If we follow the Great Acceleration group, then the start of the Anthropocene is linked not to one exact moment, but rather exists as a series of closely related events that indicate major global geological and atmospheric changes when considered as a group. If, however, we look to the beginning of the nuclear age, the starting point is incredibly precise: July 16, 1945 at 11:29:21 GMT. This is the moment when the world’s first atomic bomb, known as Trinity, was detonated in Alamogordo, New Mexico. Trinity appeals to geologists because a) it was a singular event, and b) its effects were synchronous on a global scale. It thus fits neatly with the standards for a new geological epoch as defined by the ICS (although, as Zalasiewicz and his group note, it was not until 1963 that the radionuclides were detectable worldwide). In this context, Trinity was an event in the Earth’s history on par with mass extinctions or global warming events—phenomena whose effects were (nearly) immediate and occurred on a global scale.

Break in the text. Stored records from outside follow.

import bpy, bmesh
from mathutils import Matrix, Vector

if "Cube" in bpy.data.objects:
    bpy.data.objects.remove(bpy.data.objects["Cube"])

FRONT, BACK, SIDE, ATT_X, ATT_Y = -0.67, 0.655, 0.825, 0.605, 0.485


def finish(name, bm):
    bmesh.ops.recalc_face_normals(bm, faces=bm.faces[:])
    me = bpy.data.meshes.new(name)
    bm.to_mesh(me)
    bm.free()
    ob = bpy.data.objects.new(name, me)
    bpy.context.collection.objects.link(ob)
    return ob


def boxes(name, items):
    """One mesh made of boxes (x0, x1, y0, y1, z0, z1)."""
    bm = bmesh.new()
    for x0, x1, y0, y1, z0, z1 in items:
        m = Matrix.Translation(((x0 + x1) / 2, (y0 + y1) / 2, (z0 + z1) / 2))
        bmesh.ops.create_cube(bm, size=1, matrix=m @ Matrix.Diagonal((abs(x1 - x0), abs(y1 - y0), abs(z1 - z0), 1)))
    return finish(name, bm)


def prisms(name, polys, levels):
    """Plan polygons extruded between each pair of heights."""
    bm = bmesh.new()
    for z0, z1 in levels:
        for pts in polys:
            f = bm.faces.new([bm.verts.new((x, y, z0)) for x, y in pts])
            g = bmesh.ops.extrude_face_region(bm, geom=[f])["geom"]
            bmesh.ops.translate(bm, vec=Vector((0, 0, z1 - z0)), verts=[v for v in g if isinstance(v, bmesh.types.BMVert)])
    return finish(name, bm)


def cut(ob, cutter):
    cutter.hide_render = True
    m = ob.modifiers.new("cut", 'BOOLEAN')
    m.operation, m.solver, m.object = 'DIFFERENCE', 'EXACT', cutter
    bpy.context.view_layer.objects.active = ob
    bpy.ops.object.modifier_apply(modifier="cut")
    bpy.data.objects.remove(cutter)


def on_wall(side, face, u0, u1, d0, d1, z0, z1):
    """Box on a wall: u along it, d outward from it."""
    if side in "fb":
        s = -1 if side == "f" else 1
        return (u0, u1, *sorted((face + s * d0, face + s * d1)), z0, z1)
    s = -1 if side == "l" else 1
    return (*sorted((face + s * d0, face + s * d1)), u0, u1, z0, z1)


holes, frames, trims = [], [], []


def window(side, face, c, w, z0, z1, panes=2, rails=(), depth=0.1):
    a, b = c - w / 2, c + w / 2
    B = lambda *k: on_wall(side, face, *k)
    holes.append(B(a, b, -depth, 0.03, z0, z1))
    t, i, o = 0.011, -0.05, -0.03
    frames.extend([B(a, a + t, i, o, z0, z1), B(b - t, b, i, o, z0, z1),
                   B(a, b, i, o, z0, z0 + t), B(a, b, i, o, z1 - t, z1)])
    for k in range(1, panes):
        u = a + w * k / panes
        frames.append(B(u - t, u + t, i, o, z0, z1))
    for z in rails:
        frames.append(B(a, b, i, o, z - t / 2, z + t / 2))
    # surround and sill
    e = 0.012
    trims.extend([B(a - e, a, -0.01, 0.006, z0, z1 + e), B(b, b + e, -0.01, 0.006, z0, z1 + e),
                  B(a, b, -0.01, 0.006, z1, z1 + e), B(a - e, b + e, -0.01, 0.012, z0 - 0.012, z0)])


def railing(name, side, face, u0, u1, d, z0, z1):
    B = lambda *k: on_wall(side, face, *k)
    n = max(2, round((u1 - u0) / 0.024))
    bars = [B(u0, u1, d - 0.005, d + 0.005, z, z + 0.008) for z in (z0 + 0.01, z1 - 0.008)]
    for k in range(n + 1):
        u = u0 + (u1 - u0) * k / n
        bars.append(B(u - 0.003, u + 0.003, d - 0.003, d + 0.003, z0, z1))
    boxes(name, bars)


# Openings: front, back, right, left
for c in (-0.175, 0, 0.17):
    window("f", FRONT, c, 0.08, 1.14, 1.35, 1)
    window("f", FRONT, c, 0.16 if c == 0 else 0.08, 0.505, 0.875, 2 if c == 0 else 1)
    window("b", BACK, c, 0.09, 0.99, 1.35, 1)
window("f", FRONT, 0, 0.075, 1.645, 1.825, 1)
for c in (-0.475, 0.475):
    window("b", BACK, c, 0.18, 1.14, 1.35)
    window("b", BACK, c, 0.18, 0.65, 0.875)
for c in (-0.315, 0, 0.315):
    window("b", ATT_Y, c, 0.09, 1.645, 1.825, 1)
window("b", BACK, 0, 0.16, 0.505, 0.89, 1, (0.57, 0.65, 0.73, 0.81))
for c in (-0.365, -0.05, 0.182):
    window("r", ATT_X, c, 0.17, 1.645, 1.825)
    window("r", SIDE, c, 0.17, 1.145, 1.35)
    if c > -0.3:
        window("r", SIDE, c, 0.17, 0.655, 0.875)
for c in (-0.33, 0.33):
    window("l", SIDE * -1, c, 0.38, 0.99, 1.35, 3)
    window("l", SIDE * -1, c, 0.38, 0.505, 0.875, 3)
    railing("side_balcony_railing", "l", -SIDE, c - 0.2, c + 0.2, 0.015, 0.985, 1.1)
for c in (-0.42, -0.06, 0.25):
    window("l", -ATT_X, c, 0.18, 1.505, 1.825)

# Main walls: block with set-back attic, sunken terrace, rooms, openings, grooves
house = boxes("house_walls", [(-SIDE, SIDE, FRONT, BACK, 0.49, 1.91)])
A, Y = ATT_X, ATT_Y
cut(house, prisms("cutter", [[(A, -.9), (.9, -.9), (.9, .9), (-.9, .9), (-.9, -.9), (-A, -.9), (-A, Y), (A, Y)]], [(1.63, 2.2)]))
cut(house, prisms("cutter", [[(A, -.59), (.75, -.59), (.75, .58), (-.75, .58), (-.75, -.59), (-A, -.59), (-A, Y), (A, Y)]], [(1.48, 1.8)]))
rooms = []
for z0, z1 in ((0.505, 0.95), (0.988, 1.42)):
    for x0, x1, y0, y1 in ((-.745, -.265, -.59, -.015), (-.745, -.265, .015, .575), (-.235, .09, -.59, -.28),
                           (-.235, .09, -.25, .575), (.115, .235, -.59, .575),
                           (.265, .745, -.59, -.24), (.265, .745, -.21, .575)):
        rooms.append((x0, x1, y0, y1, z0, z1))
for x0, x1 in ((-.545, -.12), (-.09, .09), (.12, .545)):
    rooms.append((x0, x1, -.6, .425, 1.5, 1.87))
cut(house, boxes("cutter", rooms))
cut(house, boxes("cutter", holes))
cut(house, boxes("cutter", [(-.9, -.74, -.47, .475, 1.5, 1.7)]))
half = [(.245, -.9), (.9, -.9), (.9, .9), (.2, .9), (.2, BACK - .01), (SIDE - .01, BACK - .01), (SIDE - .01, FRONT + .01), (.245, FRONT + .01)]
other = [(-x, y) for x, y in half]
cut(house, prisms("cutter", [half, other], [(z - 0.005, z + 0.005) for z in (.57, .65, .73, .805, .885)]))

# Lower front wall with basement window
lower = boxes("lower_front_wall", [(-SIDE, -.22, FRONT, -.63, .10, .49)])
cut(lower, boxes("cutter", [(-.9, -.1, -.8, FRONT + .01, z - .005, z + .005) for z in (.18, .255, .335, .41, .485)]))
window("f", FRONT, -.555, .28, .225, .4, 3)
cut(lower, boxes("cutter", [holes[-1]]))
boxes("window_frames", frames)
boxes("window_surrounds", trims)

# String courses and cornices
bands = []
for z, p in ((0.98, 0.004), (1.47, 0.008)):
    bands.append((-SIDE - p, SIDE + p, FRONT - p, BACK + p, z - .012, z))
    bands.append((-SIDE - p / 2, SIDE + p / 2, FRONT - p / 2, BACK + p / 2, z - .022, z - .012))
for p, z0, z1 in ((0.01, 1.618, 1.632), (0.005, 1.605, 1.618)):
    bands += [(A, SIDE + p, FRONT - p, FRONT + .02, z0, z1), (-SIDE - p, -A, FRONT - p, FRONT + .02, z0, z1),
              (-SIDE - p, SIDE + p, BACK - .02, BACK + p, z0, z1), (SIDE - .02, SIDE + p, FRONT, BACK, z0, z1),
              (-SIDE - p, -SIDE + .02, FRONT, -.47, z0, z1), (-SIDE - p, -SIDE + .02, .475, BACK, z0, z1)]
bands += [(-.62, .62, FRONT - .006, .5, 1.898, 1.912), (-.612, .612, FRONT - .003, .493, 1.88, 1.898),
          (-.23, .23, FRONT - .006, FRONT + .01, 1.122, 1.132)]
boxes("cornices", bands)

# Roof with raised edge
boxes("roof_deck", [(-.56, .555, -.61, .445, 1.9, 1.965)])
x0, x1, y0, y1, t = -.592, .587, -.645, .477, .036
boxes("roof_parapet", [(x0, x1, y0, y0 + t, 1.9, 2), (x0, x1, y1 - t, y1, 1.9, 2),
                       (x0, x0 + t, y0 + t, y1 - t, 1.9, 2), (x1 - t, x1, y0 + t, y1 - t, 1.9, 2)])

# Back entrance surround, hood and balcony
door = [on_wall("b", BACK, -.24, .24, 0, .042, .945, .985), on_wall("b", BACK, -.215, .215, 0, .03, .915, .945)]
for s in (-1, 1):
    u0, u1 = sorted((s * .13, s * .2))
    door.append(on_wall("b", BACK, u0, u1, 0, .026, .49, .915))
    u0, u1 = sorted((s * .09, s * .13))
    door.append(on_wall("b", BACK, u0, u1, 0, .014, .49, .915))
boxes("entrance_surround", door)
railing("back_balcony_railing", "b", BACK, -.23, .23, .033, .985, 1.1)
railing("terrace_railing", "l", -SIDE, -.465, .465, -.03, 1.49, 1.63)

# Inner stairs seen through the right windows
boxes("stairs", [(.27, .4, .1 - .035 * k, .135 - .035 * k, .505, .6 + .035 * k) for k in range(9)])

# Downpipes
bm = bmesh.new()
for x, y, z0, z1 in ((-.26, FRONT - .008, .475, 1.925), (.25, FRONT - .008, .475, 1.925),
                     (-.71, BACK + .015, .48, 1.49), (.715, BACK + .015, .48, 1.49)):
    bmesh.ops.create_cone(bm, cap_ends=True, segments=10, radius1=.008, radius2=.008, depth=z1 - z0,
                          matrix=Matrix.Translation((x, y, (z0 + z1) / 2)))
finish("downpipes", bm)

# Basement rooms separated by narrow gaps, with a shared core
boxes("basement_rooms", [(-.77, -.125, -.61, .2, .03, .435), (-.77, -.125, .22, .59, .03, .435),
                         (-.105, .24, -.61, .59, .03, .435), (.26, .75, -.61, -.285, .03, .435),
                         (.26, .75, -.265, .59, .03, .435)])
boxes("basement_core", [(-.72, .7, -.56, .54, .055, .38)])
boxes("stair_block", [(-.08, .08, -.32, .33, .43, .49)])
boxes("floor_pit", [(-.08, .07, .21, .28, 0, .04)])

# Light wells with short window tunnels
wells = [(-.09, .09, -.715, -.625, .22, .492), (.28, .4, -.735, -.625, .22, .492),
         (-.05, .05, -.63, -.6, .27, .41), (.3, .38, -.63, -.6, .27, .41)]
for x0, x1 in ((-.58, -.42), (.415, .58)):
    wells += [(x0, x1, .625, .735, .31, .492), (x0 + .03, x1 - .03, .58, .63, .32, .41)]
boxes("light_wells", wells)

As a historian, what I find fascinating about the proposal to link the Anthropocene with Trinity is that it casts the history of the atomic bomb in an entirely new light. It requires a reconfiguration in how we think about the scale of the bomb’s effects: In the Anthropocene, not only do we need to grapple with the moral question of the dropping of bombs on the human level, but also on an environmental one—at the scale of the entire globe. What’s more, to introduce the nuclear into a conversation about who is to blame for the Anthropocene is to implicate a set of politics that exist outside of a primarily capitalist framework. Indeed, these geologists reject the Industrial Revolution as the starting point precisely because of these questions of synchronicity and scale: the large-scale extraction of fossil fuels did not begin simultaneously all over the world, but rather emanated out from Great Britain and Europe; in other words, the primary geological evidence of the Industrial Revolution maps onto the trajectory of capitalism, which was not a globally synchronous event. Additionally, while the Industrial Revolution had profound impacts on the face of the Earth, in terms of large-scale shifts in the Earth’s systems, its effects were negligible. Capitalism certainly engendered a rearticulation and reformulation of our ideas about our powers as a species over the natural world. In the logic of the Anthropocene, though, it wasn’t until we became nuclear that we truly became a force on par with nature itself.
 Steffen et al., Global Change and the Earth System: A Planet Under Pressure (Berlin, Heidelberg, New York: Springer-Verlag, 2004), 131. See also Steffen et al., “The trajectory of the Anthropocene: The Great Acceleration” The Anthropocene Review (2015): 1-18.
 Zalasiewicz et al., “When did the Anthropocene begin? A mid-twentieth century boundary level is stratigraphically optimal,” Quaternary International (2014): 1-8.